During his Congressional career, McCarthy played a key role in the development of the US House of Representatives’ Un-American Activities Committee, that conducted hearings of suspected American communists. In 1953, an American couple, Julius and Ethel Rosenberg were executed after it was discovered that they stared atomic bomb secrets with the Soviets.
In general, however, McCarthy’s ideas were mostly paranoid. The US won the 30-year Cold War with the Russians; a struggle that actually challenged America to achieve several of its ecomonic and techological goals. A pinnacle of these accomplishments occurred on July 20, 1969 when American astronaut Neil Armstrong became the first human to step foot on the Moon.
US President Richard Milhous Nixon is the only person referenced twice by Billy Joel in the song. This first mention of Nixon is in association with his career as Vice-President under President Dwight Eisenhower in the 1950s. Born on January 9, 1913, Nixon was a Capricorn like Big Ern. The 1950s was a tremendously successful time for the United States as industry boomed, new super highways were developed, and more Americans than ever were purchasing their own homes.
Unfortunately for Nixon, one of the most successful and involved Vice-Presidents in history, he was not able to capitalize on the popularity and legacy of the Eisenhower Administration in his 1960 Presidential bid. The 1960 Presidential Campaign was the first to be widely transmitted into most American homes via television. Nixon’s opponent, US Senator John F. Kennedy (D – Massachusetts) was rich, tall, eloquent, and handsome. In nationally televised debates, Nixon portrayed himself and clumsy, awkward, and most importantly – easily angered. This association of anger with Nixon would remain with the American public for the rest of his life. Kennedy won the 1960 Presidential Election by one of the most narrow margins in history.

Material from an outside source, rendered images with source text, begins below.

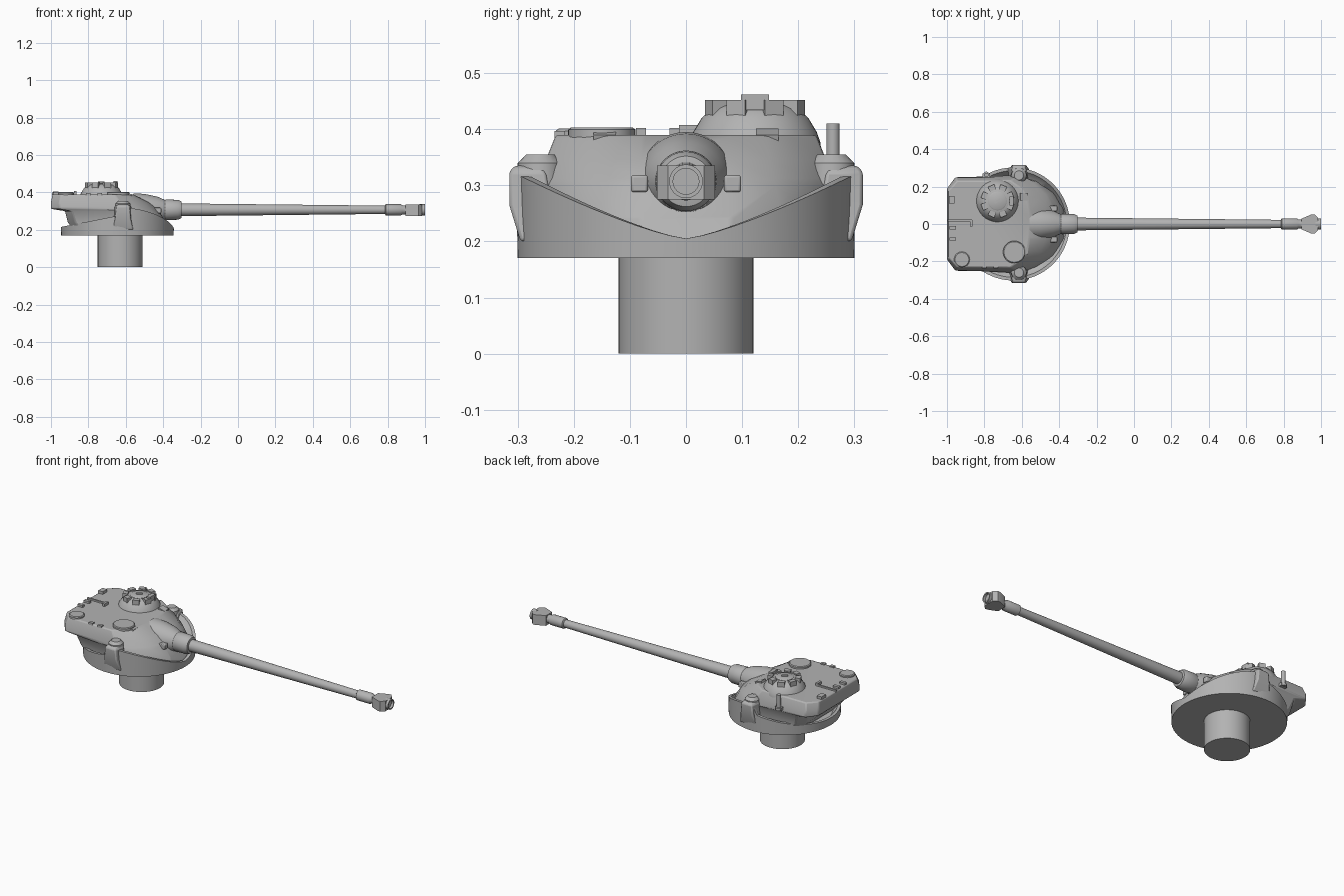
import bpy, bmesh, math
from mathutils import Matrix, Vector

old = bpy.data.objects.get("Cube")
if old:
    bpy.data.objects.remove(old)

grey = bpy.data.materials.new("plain_grey")
grey.use_nodes = True
grey.diffuse_color = (0.45, 0.45, 0.45, 1)
grey.node_tree.nodes["Principled BSDF"].inputs["Base Color"].default_value = (0.45, 0.45, 0.45, 1)

AXIS_Z = 0.307
RING_X = -0.645


def finish(name, bm, angle=35, bevel=0):
    bmesh.ops.recalc_face_normals(bm, faces=bm.faces)
    mesh = bpy.data.meshes.new(name)
    bm.to_mesh(mesh)
    bm.free()
    mesh.materials.append(grey)
    ob = bpy.data.objects.new(name, mesh)
    bpy.context.collection.objects.link(ob)
    if bevel:
        mod = ob.modifiers.new("soft_edges", 'BEVEL')
        mod.width, mod.segments, mod.limit_method = bevel, 2, 'ANGLE'
    bpy.ops.object.select_all(action='DESELECT')
    bpy.context.view_layer.objects.active = ob
    ob.select_set(True)
    bpy.ops.object.shade_smooth_by_angle(angle=math.radians(angle))
    return ob


def loft(name, rings, angle=35, bevel=0):
    """Skin a stack of equal-length rings and close both ends."""
    bm = bmesh.new()
    rows = [[bm.verts.new(p) for p in ring] for ring in rings]
    n = len(rows[0])
    for a, b in zip(rows, rows[1:]):
        for i in range(n):
            j = (i + 1) % n
            bm.faces.new((a[i], a[j], b[j], b[i]))
    bm.faces.new(rows[0][::-1])
    bm.faces.new(rows[-1])
    return finish(name, bm, angle, bevel)


def lathe(name, profile, centre, along_x=False, n=40, angle=35):
    """Revolve (radius, height) pairs about z, or about x."""
    cx, cy, cz = centre
    rings = []
    for r, h in profile:
        ring = []
        for i in range(n):
            t = math.tau * i / n
            u, v = r * math.cos(t), r * math.sin(t)
            ring.append((cx + h, cy + u, cz + v) if along_x else (cx + u, cy + v, cz + h))
        rings.append(ring)
    return loft(name, rings, angle)


def box(name, centre, size, turn=0, tilt=0, bevel=0):
    bm = bmesh.new()
    bmesh.ops.create_cube(bm, size=1)
    m = (Matrix.Translation(Vector(centre)) @ Matrix.Rotation(turn, 4, 'Z')
         @ Matrix.Rotation(tilt, 4, 'Y') @ Matrix.Diagonal((*size, 1)))
    bmesh.ops.transform(bm, matrix=m, verts=bm.verts)
    return finish(name, bm, bevel=bevel)


def mirrored(half, z):
    """Closed outline from its +y half."""
    return [(x, y, z) for x, y in half] + [(x, -y, z) for x, y in reversed(half)]


# Pedestal below the ring
lathe("pedestal", [(0.12, 0), (0.12, 0.18)], (-0.63, 0, 0), n=48)

# Lower collar with a rim that rises to the sides and dips at the front
def rim(t):
    c, s = math.cos(t), abs(math.sin(t))
    return 0.205 + 0.115 * s ** 1.3 if c >= 0 else 0.275 + 0.06 * c


def collar_ring(r, height):
    return [(RING_X + r * math.cos(t), r * math.sin(t), height(t))
            for t in (math.tau * i / 64 for i in range(64))]


loft("lower_collar", [collar_ring(0.3, lambda t: 0.17), collar_ring(0.302, rim),
                      collar_ring(0.285, rim), collar_ring(0.26, lambda t: rim(t) - 0.03),
                      collar_ring(0.05, lambda t: 0.21)])

# Upper turret with overhanging bustle
loft("upper_turret", [
    mirrored([(-0.87, 0.17), (-0.83, 0.21), (-0.62, 0.26), (-0.52, 0.235), (-0.43, 0.18), (-0.365, 0.08)], 0.19),
    mirrored([(-0.91, 0.17), (-0.87, 0.22), (-0.62, 0.265), (-0.51, 0.23), (-0.43, 0.17), (-0.385, 0.08)], 0.24),
    mirrored([(-0.925, 0.18), (-0.89, 0.235), (-0.62, 0.265), (-0.53, 0.225), (-0.46, 0.16), (-0.425, 0.08)], 0.3),
    mirrored([(-1, 0.19), (-0.955, 0.25), (-0.62, 0.258), (-0.54, 0.22), (-0.47, 0.155), (-0.435, 0.08)], 0.312),
    mirrored([(-1, 0.19), (-0.955, 0.248), (-0.63, 0.25), (-0.56, 0.21), (-0.5, 0.15), (-0.475, 0.08)], 0.345),
    mirrored([(-0.992, 0.18), (-0.945, 0.23), (-0.66, 0.232), (-0.6, 0.19), (-0.57, 0.14), (-0.56, 0.08)], 0.39),
], angle=30, bevel=0.006)

# Trunnion ears, caps and front cheeks on both sides
for side, label in ((1, "left"), (-1, "right")):
    ear = [((-0.67, 0.24), (-0.56, 0.24), (-0.56, 0.295), (-0.67, 0.295), 0.2),
           ((-0.665, 0.24), (-0.565, 0.24), (-0.575, 0.315), (-0.655, 0.315), 0.265),
           ((-0.66, 0.25), (-0.57, 0.25), (-0.58, 0.315), (-0.65, 0.315), 0.325),
           ((-0.65, 0.26), (-0.58, 0.26), (-0.59, 0.305), (-0.64, 0.305), 0.335)]
    loft(label + "_trunnion_ear", [[(x, side * y, e[4]) for x, y in e[:4]] for e in ear], bevel=0.006)
    lathe(label + "_trunnion_cap", [(0.043, 0), (0.04, 0.04), (0.025, 0.055)], (-0.615, side * 0.26, 0.3), n=20)
    box(label + "_mantlet_lug", (-0.435, side * 0.083, 0.303), (0.05, 0.03, 0.03), bevel=0.004)
    box(label + "_roof_periscope", (-0.59, side * 0.145, 0.386), (0.04, 0.04, 0.02), tilt=0.3)

# Mantlet, sleeve and barrel share one axis
GUN = (0, 0, AXIS_Z)
lathe("mantlet", [(0.088, -0.56), (0.085, -0.5), (0.07, -0.43), (0.05, -0.385)], GUN, True)
lathe("barrel_sleeve", [(0.045, -0.41), (0.055, -0.385), (0.053, -0.32), (0.045, -0.303), (0.03, -0.3)], GUN, True)
lathe("barrel", [(0.034, -0.31), (0.022, 0.8)], GUN, True, n=32)
lathe("muzzle_collar", [(0.022, 0.785), (0.03, 0.79), (0.03, 0.87), (0.024, 0.88), (0.024, 0.91)], GUN, True, n=32)
brake = [(0.895, 0.028), (0.95, 0.052), (0.965, 0.052), (0.985, 0.032)]
loft("muzzle_brake", [mirrored(brake, AXIS_Z - 0.032), mirrored(brake, AXIS_Z + 0.028)])
lathe("muzzle_ring", [(0.022, 0.97), (0.03, 0.97), (0.03, 1), (0.023, 1), (0.023, 0.986)], GUN, True, n=32)

# Commander cupola with a ring of vision blocks
CX, CY = -0.73, 0.123
lathe("cupola_dome", [(0.118, 0.34), (0.117, 0.375), (0.11, 0.395), (0.095, 0.42), (0.078, 0.437), (0.06, 0.445)],
      (CX, CY, 0), n=48)
for i in range(8):
    t = math.tau * (i + 0.5) / 8
    box(f"vision_block_{i + 1}", (CX + 0.075 * math.cos(t), CY + 0.075 * math.sin(t), 0.437),
        (0.028, 0.036, 0.03), turn=t)
lathe("cupola_hatch", [(0.05, 0.44), (0.05, 0.447), (0.045, 0.45)], (CX, CY, 0), n=32)
box("hatch_handle", (CX, CY, 0.453), (0.035, 0.01, 0.008), turn=0.6)
box("cupola_sight", (-0.655, 0.123, 0.448), (0.022, 0.05, 0.028))

# Roof hatches and fittings
lathe("loader_hatch", [(0.06, 0.385), (0.06, 0.399), (0.055, 0.403)], (-0.64, -0.15, 0), n=36)
lathe("rear_vent", [(0.042, 0.385), (0.042, 0.397), (0.037, 0.401)], (-0.92, -0.19, 0), n=28)
box("bustle_seam_bar", (-0.93, 0.018, 0.392), (0.13, 0.01, 0.014))
box("seam_bracket", (-0.87, 0.005, 0.396), (0.014, 0.035, 0.022))
box("rear_latch", (-0.975, 0.13, 0.396), (0.03, 0.04, 0.02))
for y in (-0.02, -0.08):
    box("rear_hinge", (-0.97, y, 0.394), (0.035, 0.018, 0.016))
for x in (-0.8, -0.74):
    box("roof_hook", (x, -0.225, 0.39), (0.025, 0.018, 0.014))

# Aerial base on the left side
lathe("aerial_post", [(0.018, 0.32), (0.018, 0.335), (0.012, 0.337), (0.012, 0.41)], (-0.79, 0.262, 0), n=16)
box("aerial_bracket", (-0.79, 0.245, 0.328), (0.04, 0.05, 0.018))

In 1964, back in his home state, Nixon made another push for office, running for Governor of California. He lost again and in his speech acknowledging defeat, Nixon uttered one of his most famous quotes, “The American people aren’t going to have Richard Nixon to kick around anymore.” But, as Billy Joel sings, Richard Nixon would be “back again” in 1968.